▶ _What you have to do_: Would you output, exactly as written, the line with "((0.748, Y, 1.173), (0.047, 0, -0.023), 0.055))" and all lines after it to the end of the data below, and no others?

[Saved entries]
=======

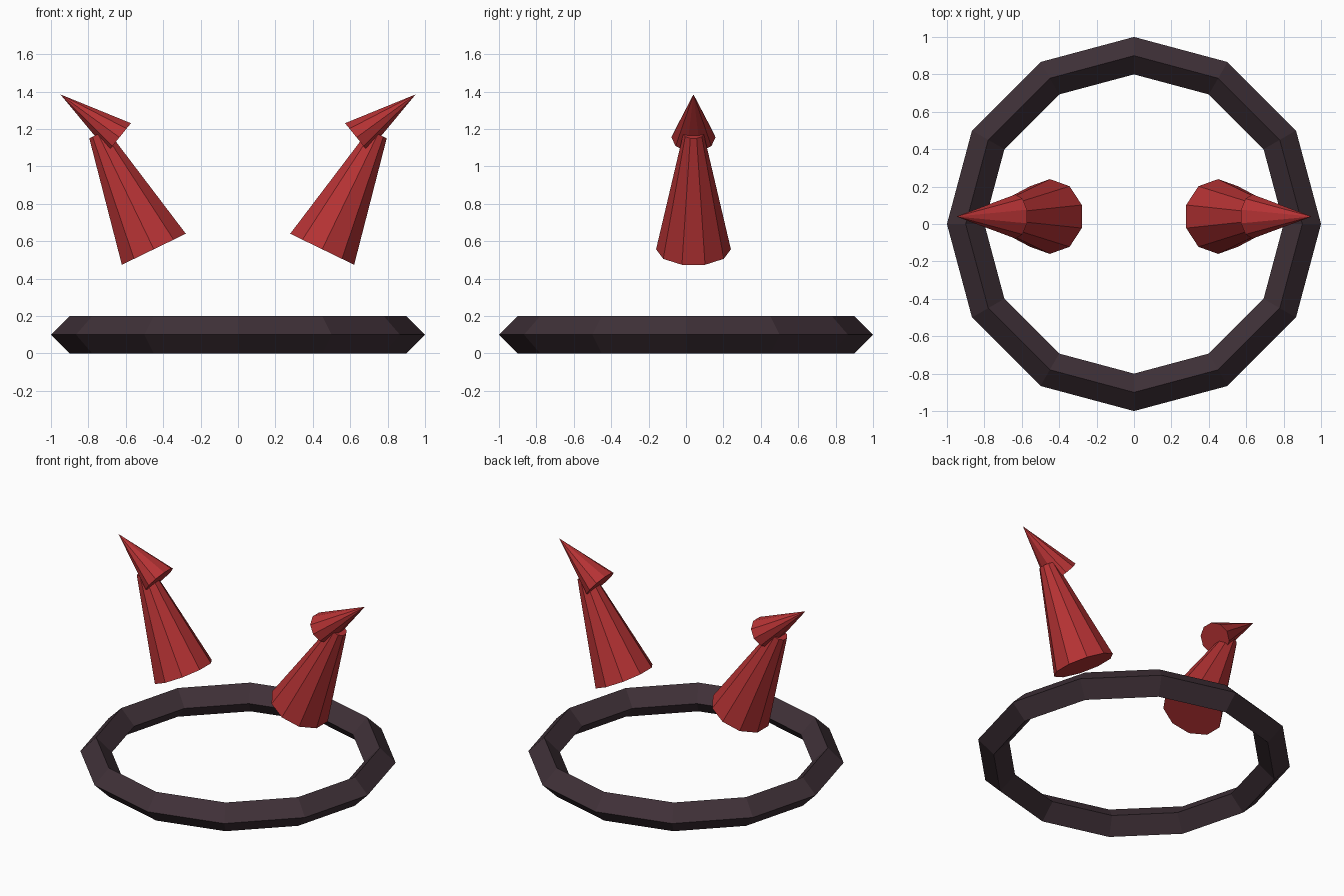
import bpy, bmesh, math
from mathutils import Vector

if "Cube" in bpy.data.objects:
    bpy.data.objects.remove(bpy.data.objects["Cube"])


def material(name, rgb):
    m = bpy.data.materials.new(name)
    m.diffuse_color = (*rgb, 1)
    m.use_nodes = True
    m.node_tree.nodes["Principled BSDF"].inputs["Base Color"].default_value = m.diffuse_color
    return m


RED = material("horn red", (0.46, 0.032, 0.034))
DARK = material("dark plum", (0.050, 0.030, 0.039))
SIDES = 10
FLAT = math.cos(math.pi / SIDES)   # flat-to-corner ratio of the decagon


def ring(bm, centre, half, ry):
    """Decagon with corners on +-y; half = vector from centre to a flat side."""
    u = Vector(half) / FLAT
    v = Vector((0, ry, 0))
    return [bm.verts.new(Vector(centre) + v * math.cos(a) + u * math.sin(a))
            for a in (2 * math.pi * i / SIDES for i in range(SIDES))]


def spike(name, side, base, top):
    """Closed ten-sided frustum, or a cone when top is a single point."""
    bm = bmesh.new()
    low = ring(bm, *base)
    bm.faces.new(low)
    if len(top) == 3 and isinstance(top[0], tuple):
        high = ring(bm, *top)
        bm.faces.new(high)
    else:
        high = [bm.verts.new(top)] * SIDES
    for i in range(SIDES):
        j = (i + 1) % SIDES
        corners = [low[i], low[j], high[j], high[i]]
        bm.faces.new(list(dict.fromkeys(corners)))
    for v in bm.verts:
        v.co.x *= side
    bmesh.ops.recalc_face_normals(bm, faces=bm.faces)
    me = bpy.data.meshes.new(name)
    bm.to_mesh(me)
    bm.free()
    me.materials.append(RED)
    bpy.context.collection.objects.link(bpy.data.objects.new(name, me))


# Faceted ring with a diamond cross-section
bpy.ops.mesh.primitive_torus_add(major_segments=12, minor_segments=4,
                                 major_radius=0.9, minor_radius=0.1,
                                 location=(0, 0, 0.1))
band = bpy.context.object
band.name = "ring_band"
band.data.materials.append(DARK)
for p in band.data.polygons:
    p.use_smooth = False

# Pair of horns: tapered trunk leaning outwards, then a sharper tip
Y = 0.04
for side, label in ((1, "right"), (-1, "left")):
    spike("horn_trunk_" + label, side,
          ((0.45, Y, 0.557), (0.171, 0, -0.083), 0.2),
          ((0.748, Y, 1.173), (0.047, 0, -0.023), 0.055))
    spike("horn_tip_" + label, side,
          ((0.634, Y, 1.155), (0.0615, 0, -0.076), 0.118),
          (0.95, Y, 1.385))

=======

▶ _Answer area_:
          ((0.748, Y, 1.173), (0.047, 0, -0.023), 0.055))
    spike("horn_tip_" + label, side,
          ((0.634, Y, 1.155), (0.0615, 0, -0.076), 0.118),
          (0.95, Y, 1.385))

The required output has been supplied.